conjures up images of abject poverty--massive slum areas where daily
routines all revolve around basic survival. Much of the reputation
comes from worldwide recognition of Mother Teresa since Calcutta is
where she began her life's work. I visited Calcutta in 2009 and got a
glimpse of its extremes--numerous families living on its streets
without any prospects of escaping poverty. Like much of India, Calcutta
is diverse, a mixture of colors and unforgettable smells that mix
blossoms with a urine scents... a chaotic mass of shops, vehicles, and
Amidst the chaos lies
a quiet sanctuary. Called the Mother House, it serves as Mother
Teresa's final resting place and a small museum that chronicles her
life and work. The order demonstrates extreme reverence and respect,
prayerfully placing flower blossoms on Mother Teresa's tomb daily. Down
the road is her Mission orphanage, managed by sisters who wear the same
sari that Mother Teresa is noted for. Their friendly demeanor
communicates extreme compassion and kindliness.
It adds to the
curiosity about Mother Teresa, but I thought I had gained as much
knowledge as possible by visiting her home and orphanage, reading about
her, and seeing some archive footage. I was wrong.
sophisticated recommendation engine suggested I'd likely enjoy the 1986
documentary Mother Teresa, and it was
100% accurate. Directors Ann and Jeanette Petrie filmed Mother Teresa
and members of her Missionaries of Charity
over a four year period, primarily using direct cinema technique with
minimal interviews. While most documentaries about Mother Teresa feel

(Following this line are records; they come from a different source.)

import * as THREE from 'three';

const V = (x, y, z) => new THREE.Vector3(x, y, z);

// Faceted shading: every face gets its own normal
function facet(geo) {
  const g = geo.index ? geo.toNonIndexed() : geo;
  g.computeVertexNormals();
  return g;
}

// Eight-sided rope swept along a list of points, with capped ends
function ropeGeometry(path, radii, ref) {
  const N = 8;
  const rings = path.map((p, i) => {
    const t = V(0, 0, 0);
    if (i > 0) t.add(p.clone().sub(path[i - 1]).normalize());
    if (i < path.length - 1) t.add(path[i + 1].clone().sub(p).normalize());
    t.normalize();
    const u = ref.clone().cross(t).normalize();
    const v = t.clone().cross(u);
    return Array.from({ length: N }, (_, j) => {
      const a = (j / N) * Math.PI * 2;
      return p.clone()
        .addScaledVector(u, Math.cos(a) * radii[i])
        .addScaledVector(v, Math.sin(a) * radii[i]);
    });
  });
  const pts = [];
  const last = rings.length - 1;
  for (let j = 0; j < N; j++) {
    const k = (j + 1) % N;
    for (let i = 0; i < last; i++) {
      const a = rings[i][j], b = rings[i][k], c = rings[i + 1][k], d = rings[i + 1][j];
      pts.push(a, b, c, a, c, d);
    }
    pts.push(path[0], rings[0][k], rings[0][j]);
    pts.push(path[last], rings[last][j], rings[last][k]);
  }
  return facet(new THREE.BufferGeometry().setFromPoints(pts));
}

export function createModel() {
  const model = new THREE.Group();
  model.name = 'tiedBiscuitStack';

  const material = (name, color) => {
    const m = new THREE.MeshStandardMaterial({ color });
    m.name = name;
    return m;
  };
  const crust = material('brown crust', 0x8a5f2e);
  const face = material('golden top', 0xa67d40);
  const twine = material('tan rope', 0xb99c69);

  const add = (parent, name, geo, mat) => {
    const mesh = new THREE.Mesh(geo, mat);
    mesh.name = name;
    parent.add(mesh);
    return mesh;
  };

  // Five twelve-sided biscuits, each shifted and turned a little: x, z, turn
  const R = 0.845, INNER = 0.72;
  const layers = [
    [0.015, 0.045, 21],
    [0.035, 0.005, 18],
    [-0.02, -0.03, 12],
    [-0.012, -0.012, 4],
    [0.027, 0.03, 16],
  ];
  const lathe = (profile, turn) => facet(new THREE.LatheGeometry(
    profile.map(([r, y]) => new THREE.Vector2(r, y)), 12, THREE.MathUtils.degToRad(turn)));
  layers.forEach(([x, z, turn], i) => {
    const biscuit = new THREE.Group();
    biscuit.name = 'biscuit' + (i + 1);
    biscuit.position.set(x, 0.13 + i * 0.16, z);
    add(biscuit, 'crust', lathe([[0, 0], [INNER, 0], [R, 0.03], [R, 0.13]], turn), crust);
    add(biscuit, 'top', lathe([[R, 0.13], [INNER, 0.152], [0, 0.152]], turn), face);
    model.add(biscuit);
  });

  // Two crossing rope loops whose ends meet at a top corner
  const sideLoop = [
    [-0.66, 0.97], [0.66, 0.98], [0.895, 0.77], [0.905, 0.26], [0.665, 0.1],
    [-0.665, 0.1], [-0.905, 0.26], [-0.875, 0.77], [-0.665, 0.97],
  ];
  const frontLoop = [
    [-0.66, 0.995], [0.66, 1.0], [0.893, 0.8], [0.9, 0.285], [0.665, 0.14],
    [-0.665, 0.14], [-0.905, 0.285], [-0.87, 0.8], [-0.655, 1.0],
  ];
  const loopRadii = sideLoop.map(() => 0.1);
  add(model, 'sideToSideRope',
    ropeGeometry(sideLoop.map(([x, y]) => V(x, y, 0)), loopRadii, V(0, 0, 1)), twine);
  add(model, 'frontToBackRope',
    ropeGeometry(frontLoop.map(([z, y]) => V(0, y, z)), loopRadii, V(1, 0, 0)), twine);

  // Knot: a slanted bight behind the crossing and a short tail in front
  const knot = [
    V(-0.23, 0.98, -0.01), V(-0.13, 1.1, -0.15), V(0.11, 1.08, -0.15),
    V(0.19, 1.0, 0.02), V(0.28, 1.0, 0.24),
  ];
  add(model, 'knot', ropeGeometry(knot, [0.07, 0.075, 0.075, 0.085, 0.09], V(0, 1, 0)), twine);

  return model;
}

relatively "distant," it's apparent that the filmmakers achieve a
comfort level with their subject that offers a far more insightful and
The Petries provide
historical context and Richard Attenborough (director of Gandhi)
narrates, but the primary gems come from Mother Teresa herself.
Perpetually in motion and continually offering service to the poor, the
disabled, and sickly of all ages, Mother Teresa remains remarkably
cheerful and talkative. She connects with people of all backgrounds;
the film clearly shows why she was considered a "living saint" for
decades...and why she was beatified in 2003, a necessary step towards
official sainthood in the Catholic Church.
Despite being loyal to
the church, Mother Teresa appears to be an outlier...a radical--quite
different from more traditional Catholics. On a trip to Darjeeling, she
became aware of her calling--to leave the convent and live among the
poor in order to serve them. Quite an extraordinary undertaking for
such a small and unassuming woman. In fact, one of her fellow novices
remarks that she always thought that Mother Teresa was quite
"ordinary." In that observation lies one of her greatest strengths--her
determination to serve in complete humility and meet the needs of
society's most unwanted people.
Her order began
in Calcutta with a handful of sisters who were once her students in the
convent and expanded over the decades of her life to over 120
countries. They strive to meet the needs of their communities, so the
Missionaries of Charity run hospices, homes for people suffering from
leprosy, orphanages, soup kitchens, etc.
remarkably captures the spirit behind these basic facts. It follows
Mother Teresa outside Calcutta to Guatemala City and the South Bronx as
she demonstrates that poverty exists everywhere, and often the worst
cases of poverty are caused by an absence of love. She claims this is
even more dire in New York than it is in her more familiar terrain.
You gain access to her
teachings and concepts in most striking ways--by observing her daily
actions. When visiting a San Francisco center for her Mission, she is
most displeased. It's FAR too comfortable for the order--mattresses and
springs are tossed, wooden pews are hauled away, and the hot water
system is denied. The sisters do not need these things. They have taken
Mother Teresa's vows of poverty. They must live like the people they
are to serve; otherwise, they could not relate to them properly.
At one point, she
insists on rescuing disabled children in Beirut while Israel is heavily
bombing the city. When officials plead for sanity, she calmly states
that she is praying for a "cease fire" and is confident that this will
allow her to get the children the following day. The Bishop and civil
authorities have doubts, but it's no surprise how this unfolds.
I see a number of
other documentaries about Mother Teresa, but I seriously doubt that
they can surpass the power of the Petrie's project. This film doesn't
simply tell us about Mother Teresa; it SHOWS her in action.
We gain a first hand
understanding of her character without the intrusion of the filmmaker's
egos.... very much the same way that Mother Teresa consistently sought
to serve mankind. The film shows the contrasts between the
uncomfortable public figure continually being showered with recognition
and awards with the joyful private servant who showers love and caring
on society's misfits.